THE AIM OF THIS ARTICLE is to look at the significance of Asia in this 21st century and survey how PNG, as an emerging economic power in Pacific region, should realign her foreign policy.
This implies reorganising political, economic and strategic thoughts and resources to navigate through an uncertain environment with the strategic aim to gain the most optimal outcome.
The Asia-Pacific region is dynamic and becoming the geo-political, geo-economic and geo-strategic heartland of academic debate. The rise of China followed by India has structurally shaped States’ foreign policy behaviour.
Most analysts are questioning whether the current liberal order constructed by America would be replaced by rising China. If assumptions hold true, a ‘Sino-centric order’ with new rules of game, the ‘Beijing consensus’, will replace the ‘Washington consensus’.
Whatever the debate, our primary concern is we are now in an Asian century where Asia will play an important role in shaping international politics and global economic affairs.
Asia is seen as the lifeblood of international economic activities and interaction. The peaceful rise of China has been tagged as the ‘centre of gravity’ attracting massive investments since the mid-1990s.
Others, especially US allies, have seen this as a political manoeuvring towards ‘economic hollowing’ – where the more China gains in relative sense the more it shrinks the power of the US.
The rise of China and India has also influenced a structural transition towards a multi-polar world with the emergence of new actors such as BRICS (Brazil, Russia, India, China and South Africa).
Most analysts (especially Western policy makers and scholars) argue that the formation of BRICS is a political move replacing the liberal order for the benefit of developing countries. The first 2013 BRICS Summit will focus on establishing a financial bank for developing countries.
The South East Asian nations have progressed well since the 1997 Asian financial crisis. PNG’s closest neighbour, Indonesia, is trailing behind India, whilst the outlook for Malaysia, Singapore, Philippines, Thailand and Vietnam seems promising.
The north-east Asian states, South Korea and Japan, are well advanced and provide business opportunities in international trade.
The rise of China has been assessed carefully by the US and its allies. China’s soft power diplomacy is characterised as smart as it gains grounds in Asia and the Pacific. Its peaceful expansion and influence through massive foreign untied investment and aid is calculated as challenging American supremacy in its traditional backyard.
The military modernisation of China has been under constant scrutiny by the US. While the ‘China Threat Theory’ is an ongoing debate, whether China is a real threat remains unclear. But China’s burgeoning economic supremacy has spurred global and regional economic growth and provided immense opportunities.
PNG has gained significant regional and global prominence with an uninterrupted decade of unprecedented economic growth fuelled by stable political environment, macro-economic policy regime, and LNG projects and minerals.

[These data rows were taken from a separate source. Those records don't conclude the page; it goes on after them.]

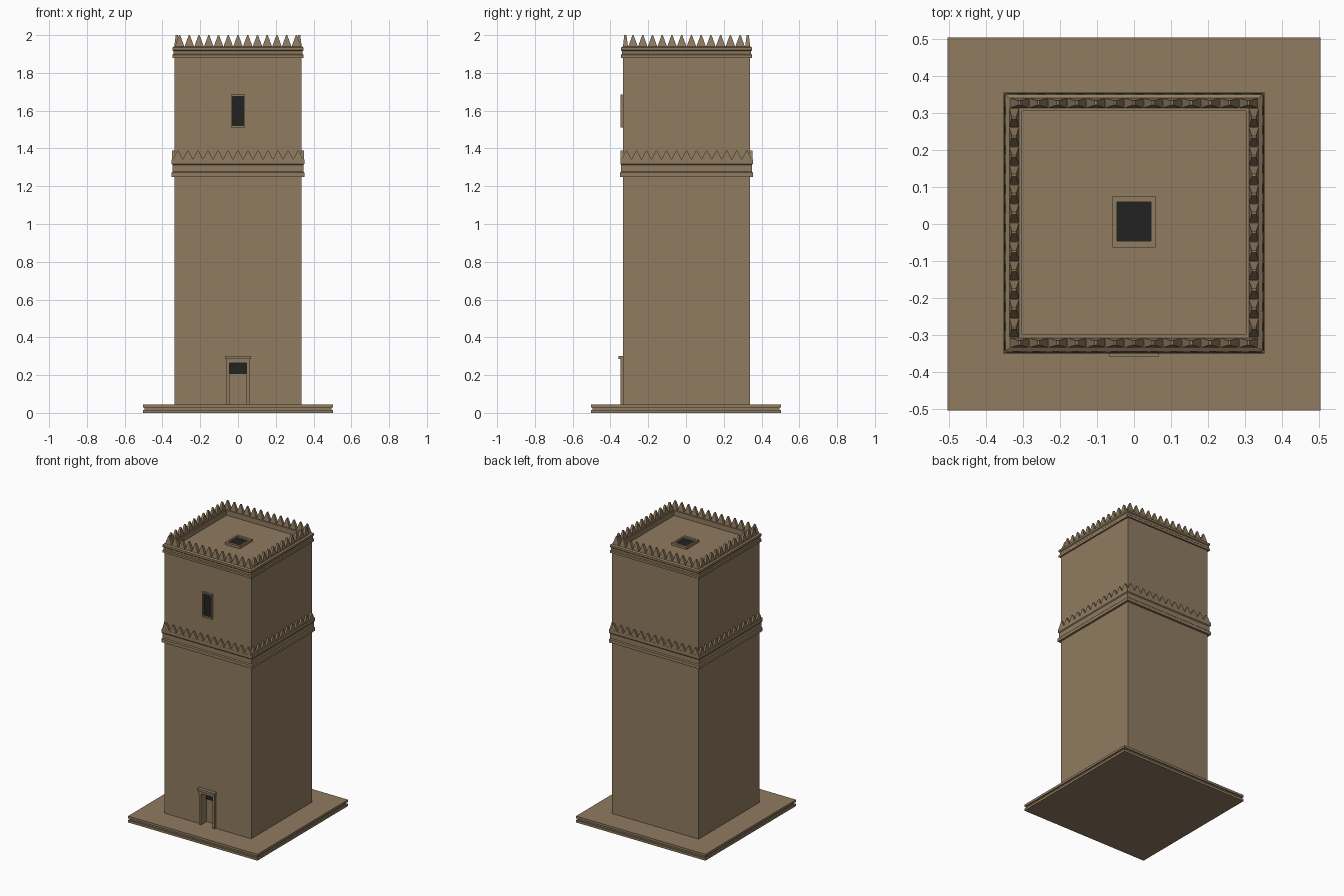
import bpy, bmesh, math

if "Cube" in bpy.data.objects:
    bpy.data.objects.remove(bpy.data.objects["Cube"])

CY = 0.003   # tower centre in y
R = 0.337    # tower half width


def mat(name, col):
    m = bpy.data.materials.new(name)
    m.diffuse_color = (*col, 1)
    m.use_nodes = True
    m.node_tree.nodes["Principled BSDF"].inputs["Base Color"].default_value = m.diffuse_color
    return m


STONE = mat("sandy_stone", (0.28, 0.20, 0.118))
DARK = mat("dark_opening", (0.016, 0.016, 0.016))


def finish(name, bm, m):
    bmesh.ops.recalc_face_normals(bm, faces=bm.faces)
    me = bpy.data.meshes.new(name)
    bm.to_mesh(me)
    bm.free()
    me.materials.append(m)
    ob = bpy.data.objects.new(name, me)
    bpy.context.collection.objects.link(ob)
    return ob


def add_box(bm, x0, x1, y0, y1, z0, z1):
    vs = bmesh.ops.create_cube(bm, size=1)["verts"]
    for v in vs:
        v.co.x = x1 if v.co.x > 0 else x0
        v.co.y = y1 if v.co.y > 0 else y0
        v.co.z = z1 if v.co.z > 0 else z0


def boxes(name, dims, m=STONE):
    bm = bmesh.new()
    for d in dims:
        add_box(bm, *d)
    return finish(name, bm, m)


def square_ring(name, profile):
    """Sweep a closed (half width, z) profile round the square tower."""
    bm = bmesh.new()
    loops = []
    for sx, sy in ((-1, -1), (1, -1), (1, 1), (-1, 1)):
        loops.append([bm.verts.new((sx * r, CY + sy * r, z)) for r, z in profile])
    n = len(profile)
    for i in range(4):
        a, b = loops[i], loops[(i + 1) % 4]
        for j in range(n):
            k = (j + 1) % n
            bm.faces.new((a[j], b[j], b[k], a[k]))
    return finish(name, bm, STONE)


def add_tooth(bm, side, t, half, r0, r1, z0, z1, tip, t0, t1):
    """Tapered tooth on one side: t along the wall, r0..r1 outwards."""
    ang = side * math.pi / 2
    c, s = round(math.cos(ang)), round(math.sin(ang))

    def vert(u, r, z):
        x, y = u, -r
        return bm.verts.new((x * c - y * s, CY + x * s + y * c, z))
    lo = [vert(t + a, r, z0) for a, r in ((-half, r0), (half, r0), (half, r1), (-half, r1))]
    hi = [vert(t + a, r, z1) for a, r in ((-tip, t0), (tip, t0), (tip, t1), (-tip, t1))]
    bm.faces.new(lo)
    bm.faces.new(hi)
    for i in range(4):
        j = (i + 1) % 4
        bm.faces.new((lo[i], lo[j], hi[j], hi[i]))


# Base: two slabs with a groove between
boxes("base_slabs", [(-.503, .503, -.503, .503, 0, .016),
                     (-.494, .494, -.494, .494, .016, .029),
                     (-.503, .503, -.503, .503, .029, .045)])

# Tower body with door recess cut into the front
body = boxes("tower_body", [(-R, R, CY - R, CY + R, .04, 1.905)])
cutter = boxes("door_cutter", [(-.045, .045, -.5, CY - R + .05, .045, .265)])
mod = body.modifiers.new("door_cut", "BOOLEAN")
mod.operation = "DIFFERENCE"
mod.solver = "EXACT"
mod.object = cutter
bpy.context.view_layer.objects.active = body
bpy.ops.object.modifier_apply(modifier=mod.name)
bpy.data.objects.remove(cutter, do_unlink=True)

# Middle moulding and its row of teeth
square_ring("middle_band", [(.33, 1.25), (.352, 1.25), (.352, 1.272), (.346, 1.278),
                            (.346, 1.312), (.351, 1.318), (.351, 1.342), (.33, 1.342)])
bm = bmesh.new()
N = 13
P = 2 * .345 / N
for side in range(4):
    for i in range(N):
        add_tooth(bm, side, (i - (N - 1) / 2) * P, P / 2, .335, .35,
                  1.342, 1.388, .003, .335, .349)
finish("middle_teeth", bm, STONE)

# Parapet with moulded outside
square_ring("parapet", [(.302, 1.89), (.33, 1.88), (.347, 1.88), (.347, 1.895),
                        (.342, 1.90), (.342, 1.915), (.347, 1.92), (.347, 1.934),
                        (.338, 1.94), (.302, 1.94)])

# Crown of pointed battlements
bm = bmesh.new()
P = .67 / N
for side in range(4):
    n = N if side % 2 == 0 else N - 1
    for i in range(n):
        add_tooth(bm, side, (i - (n - 1) / 2) * P, P / 2, .310, .337,
                  1.938, 2.0, .003, .318, .330)
finish("crown_teeth", bm, STONE)

# Roof hatch
HZ = 1.90
boxes("hatch_frame", [(-.058, -.046, -.063, .076, HZ, 1.922),
                      (.046, .058, -.063, .076, HZ, 1.922),
                      (-.046, .046, -.063, -.046, HZ, 1.922),
                      (-.046, .046, .059, .076, HZ, 1.922)])
boxes("hatch_opening", [(-.046, .046, -.046, .059, HZ, 1.910)], DARK)

# Window: frame and dark opening
F = CY - R
boxes("window_frame", [(-.038, -.029, F - .012, F + .01, 1.51, 1.685),
                       (.029, .038, F - .012, F + .01, 1.51, 1.685),
                       (-.029, .029, F - .012, F + .01, 1.51, 1.521),
                       (-.029, .029, F - .012, F + .01, 1.675, 1.685)])
boxes("window_opening", [(-.029, .029, F - .003, F + .004, 1.521, 1.675)], DARK)

# Doorway: jambs, stepped lintel, dark upper opening
boxes("door_jambs", [(s * .053 - .008, s * .053 + .008, F - .012, F + .01, .045, .272)
                     for s in (-1, 1)])
boxes("door_lintel", [(-.062, .062, F - .014, F + .01, .265, .284),
                      (-.068, .068, F - .024, F + .01, .284, .30)])
boxes("door_opening", [(-.045, .045, F + .044, F + .052, .205, .265)], DARK)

As a result, PNG has attracted foreign investment in a rapid fashion. This is evidenced in her increasing role in international relations such as participation in high level political and economic summit diplomacies.
There is also increased technical cooperation with Asia, including in trade, commerce, school education and higher education. PNG has signed agreements with the Thai government while making a commitment to establish a permanent Embassy in Thailand. Also last month, prime minister O’Neill announced PNG will supply Japan with LNG, signifying PNG’s growing role as an important player in the global energy market.
The significance of Asia in 21st century warrants a major shift in the way PNG conducts its international relations. A white paper on Asia outlining PNG’s strategic focus and targets is necessary.
The significance of the Pacific to PNG must not be left out of this. Over time, the Pacific has become less important to our national interest. Pacific regionalisation, although important, may not necessarily serve our strategic intent.
However, PNG will continue to maintain her traditional ties while manoeuvring into the Asian century. This strategic intent was affirmed by prime minister O’Neill’s recent statements at the Lowy Institute in Australia.
The Asia White Paper in should cover this strategic calculus:
Geo-political strategies (understanding political behaviour and political manifestos of countries in Asia which are of strategic interest; political cooperation at a higher level to maintain and strengthen ties; cooperation with new partners)
Geo-economic strategies (foster international trade and economic cooperation in countries such as China, India, Indonesia, Malaysia, Philippines, Singapore, Vietnam, Japan and South Korea including human capital development in areas of science and technology and innovation, public policy, politics and economics, and establishment of Confucius institute)
Geo-strategic strategies (build and strengthen security or strategic cooperation in areas of capacity and capability power projection with China, South Korea, Japan, India and others deemed strategic)
These are generic or overarching strategic goals which can be further explored and addressed by way of a white paper.
The rise of Asia in the 21st century is indisputably most promising in global and regional affairs. Countries have realigned their foreign policies to harness the opportunities presented by this dynamic region.
PNG must develop an Asia White Paper on how she should maximise national interests given the opportunity presented. Although the Pacific remains our traditional focus, the strategic interest remains less compared to Asia.
Francis Hualupmomi holds a Master of Arts in International Relations from Jilin University in China. He is a geo-political strategist and analyst. Email email@example.com